Wednesday Afternoon.
Aug. 9, 1939.

Dearest Sweetheart:

You have no idea how happy your letter made me this morning. I shall be eternally grateful to you for taking my last letter as good-naturedly as you did. After I mailed it it began to prey on my mind; I was afraid you might not take it as I intended it. When I received no reply by yesterday afternoon I became desperate. At eight last night I put in a station-to-station call for you at Kenwood 8479, and kept it in until 11:15, but no one answered. You must have already left on your trip. During the few hours that I slept I dreamed and dreamed about you – disturbing dreams. If your letter had not come this morning you would have received a telegram.

August 9, 1939

August 9, 1939

The letter you enclosed makes me very happy. I think it is well worded, and I hope it brings the desired results. I feel that you will never regret it.

We can hardly wait until next week to see you. We have had a good visit, but are ready to leave because we want to be with you. We are looking forward to the Mississippi trip.

The children were proud of their letters from you. Walter White stayed awake as late as he could last night, hoping to get to talk to you. Finally he gave up, and with specific instructions to me as to what I should tell you for him, he dropped to sleep.

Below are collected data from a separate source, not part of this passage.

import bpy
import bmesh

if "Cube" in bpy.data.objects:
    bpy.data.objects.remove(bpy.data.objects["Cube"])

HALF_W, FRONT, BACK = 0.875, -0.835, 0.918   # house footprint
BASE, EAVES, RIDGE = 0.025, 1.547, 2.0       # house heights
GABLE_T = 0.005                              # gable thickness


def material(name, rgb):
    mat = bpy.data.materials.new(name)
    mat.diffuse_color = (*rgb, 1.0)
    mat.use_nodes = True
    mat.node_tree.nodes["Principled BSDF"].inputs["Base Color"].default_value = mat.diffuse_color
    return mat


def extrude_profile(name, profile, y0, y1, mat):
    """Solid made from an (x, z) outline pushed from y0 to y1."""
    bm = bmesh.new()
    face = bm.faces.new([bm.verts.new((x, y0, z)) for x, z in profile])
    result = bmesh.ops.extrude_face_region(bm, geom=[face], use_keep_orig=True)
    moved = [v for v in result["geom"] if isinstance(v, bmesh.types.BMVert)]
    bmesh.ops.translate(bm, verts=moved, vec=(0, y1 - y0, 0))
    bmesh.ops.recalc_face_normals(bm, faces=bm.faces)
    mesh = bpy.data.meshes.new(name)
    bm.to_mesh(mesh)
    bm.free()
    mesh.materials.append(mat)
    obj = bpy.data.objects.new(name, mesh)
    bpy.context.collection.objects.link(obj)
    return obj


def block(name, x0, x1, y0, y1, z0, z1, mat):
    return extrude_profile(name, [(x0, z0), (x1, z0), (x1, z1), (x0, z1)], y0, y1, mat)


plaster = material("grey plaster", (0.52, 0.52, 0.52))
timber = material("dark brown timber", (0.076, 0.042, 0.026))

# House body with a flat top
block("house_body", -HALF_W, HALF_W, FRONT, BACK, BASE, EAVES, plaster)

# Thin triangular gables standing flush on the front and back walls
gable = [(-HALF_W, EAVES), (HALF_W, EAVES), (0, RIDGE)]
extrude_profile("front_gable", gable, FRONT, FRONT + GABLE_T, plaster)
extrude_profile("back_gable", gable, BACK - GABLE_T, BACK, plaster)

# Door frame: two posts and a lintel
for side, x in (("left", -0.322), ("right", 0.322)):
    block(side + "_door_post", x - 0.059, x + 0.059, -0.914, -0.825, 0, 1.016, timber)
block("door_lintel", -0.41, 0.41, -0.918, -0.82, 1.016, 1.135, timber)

You may not receive this until you reach Uvalde, but I just had to write.

I love you ever so much, Honey.

Always, your